Material shown:
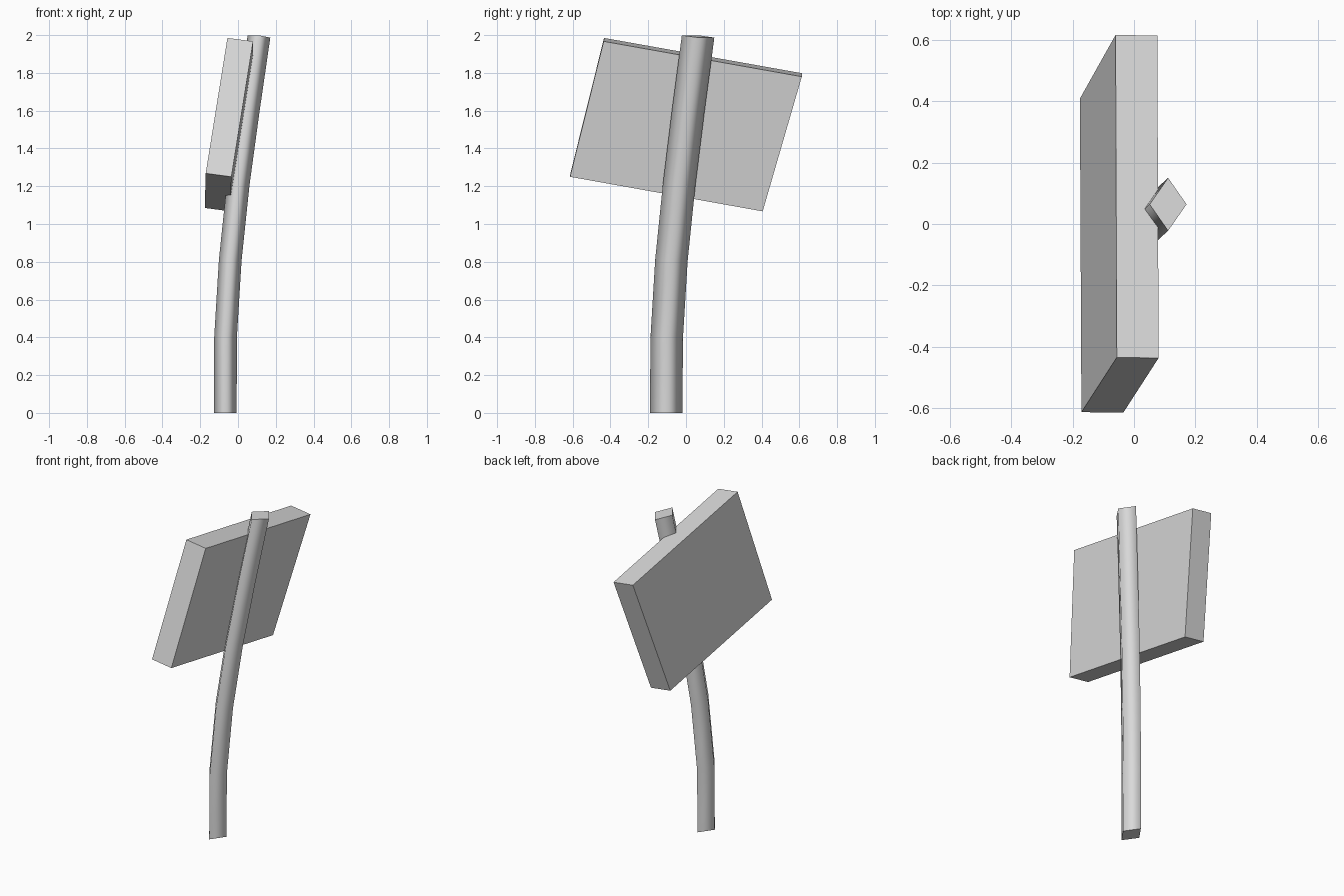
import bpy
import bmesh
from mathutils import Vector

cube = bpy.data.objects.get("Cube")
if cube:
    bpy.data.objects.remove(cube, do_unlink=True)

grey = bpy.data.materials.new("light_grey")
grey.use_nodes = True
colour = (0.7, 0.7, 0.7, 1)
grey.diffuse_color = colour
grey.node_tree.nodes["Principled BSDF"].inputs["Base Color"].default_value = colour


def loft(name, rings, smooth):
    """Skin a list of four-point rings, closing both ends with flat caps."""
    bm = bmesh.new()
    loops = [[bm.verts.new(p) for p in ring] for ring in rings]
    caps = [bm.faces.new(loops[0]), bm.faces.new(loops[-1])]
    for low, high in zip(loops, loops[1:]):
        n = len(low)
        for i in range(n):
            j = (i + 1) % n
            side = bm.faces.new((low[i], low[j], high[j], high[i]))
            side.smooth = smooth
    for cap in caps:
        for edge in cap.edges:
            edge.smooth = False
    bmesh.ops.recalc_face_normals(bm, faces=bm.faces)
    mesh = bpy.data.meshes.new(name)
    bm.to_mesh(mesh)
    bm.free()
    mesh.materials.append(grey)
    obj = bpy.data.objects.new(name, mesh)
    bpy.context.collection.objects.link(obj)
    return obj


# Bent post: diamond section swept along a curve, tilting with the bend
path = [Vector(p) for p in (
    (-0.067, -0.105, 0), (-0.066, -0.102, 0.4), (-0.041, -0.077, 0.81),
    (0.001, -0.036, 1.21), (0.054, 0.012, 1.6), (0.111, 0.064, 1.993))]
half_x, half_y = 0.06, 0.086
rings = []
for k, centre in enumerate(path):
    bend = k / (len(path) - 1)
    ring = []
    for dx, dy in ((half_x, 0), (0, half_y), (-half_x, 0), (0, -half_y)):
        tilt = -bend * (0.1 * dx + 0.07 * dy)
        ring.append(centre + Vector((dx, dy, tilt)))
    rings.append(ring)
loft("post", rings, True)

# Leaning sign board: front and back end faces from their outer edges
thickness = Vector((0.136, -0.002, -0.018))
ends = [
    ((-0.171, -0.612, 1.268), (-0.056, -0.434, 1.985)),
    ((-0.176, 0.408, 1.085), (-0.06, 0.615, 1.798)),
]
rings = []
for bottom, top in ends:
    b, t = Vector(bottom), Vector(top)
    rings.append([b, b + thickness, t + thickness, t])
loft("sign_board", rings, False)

What you should do: From the records above, pull out each line that has "data".

Task result:
cube = bpy.data.objects.get("Cube")
    bpy.data.objects.remove(cube, do_unlink=True)
grey = bpy.data.materials.new("light_grey")
    mesh = bpy.data.meshes.new(name)
    obj = bpy.data.objects.new(name, mesh)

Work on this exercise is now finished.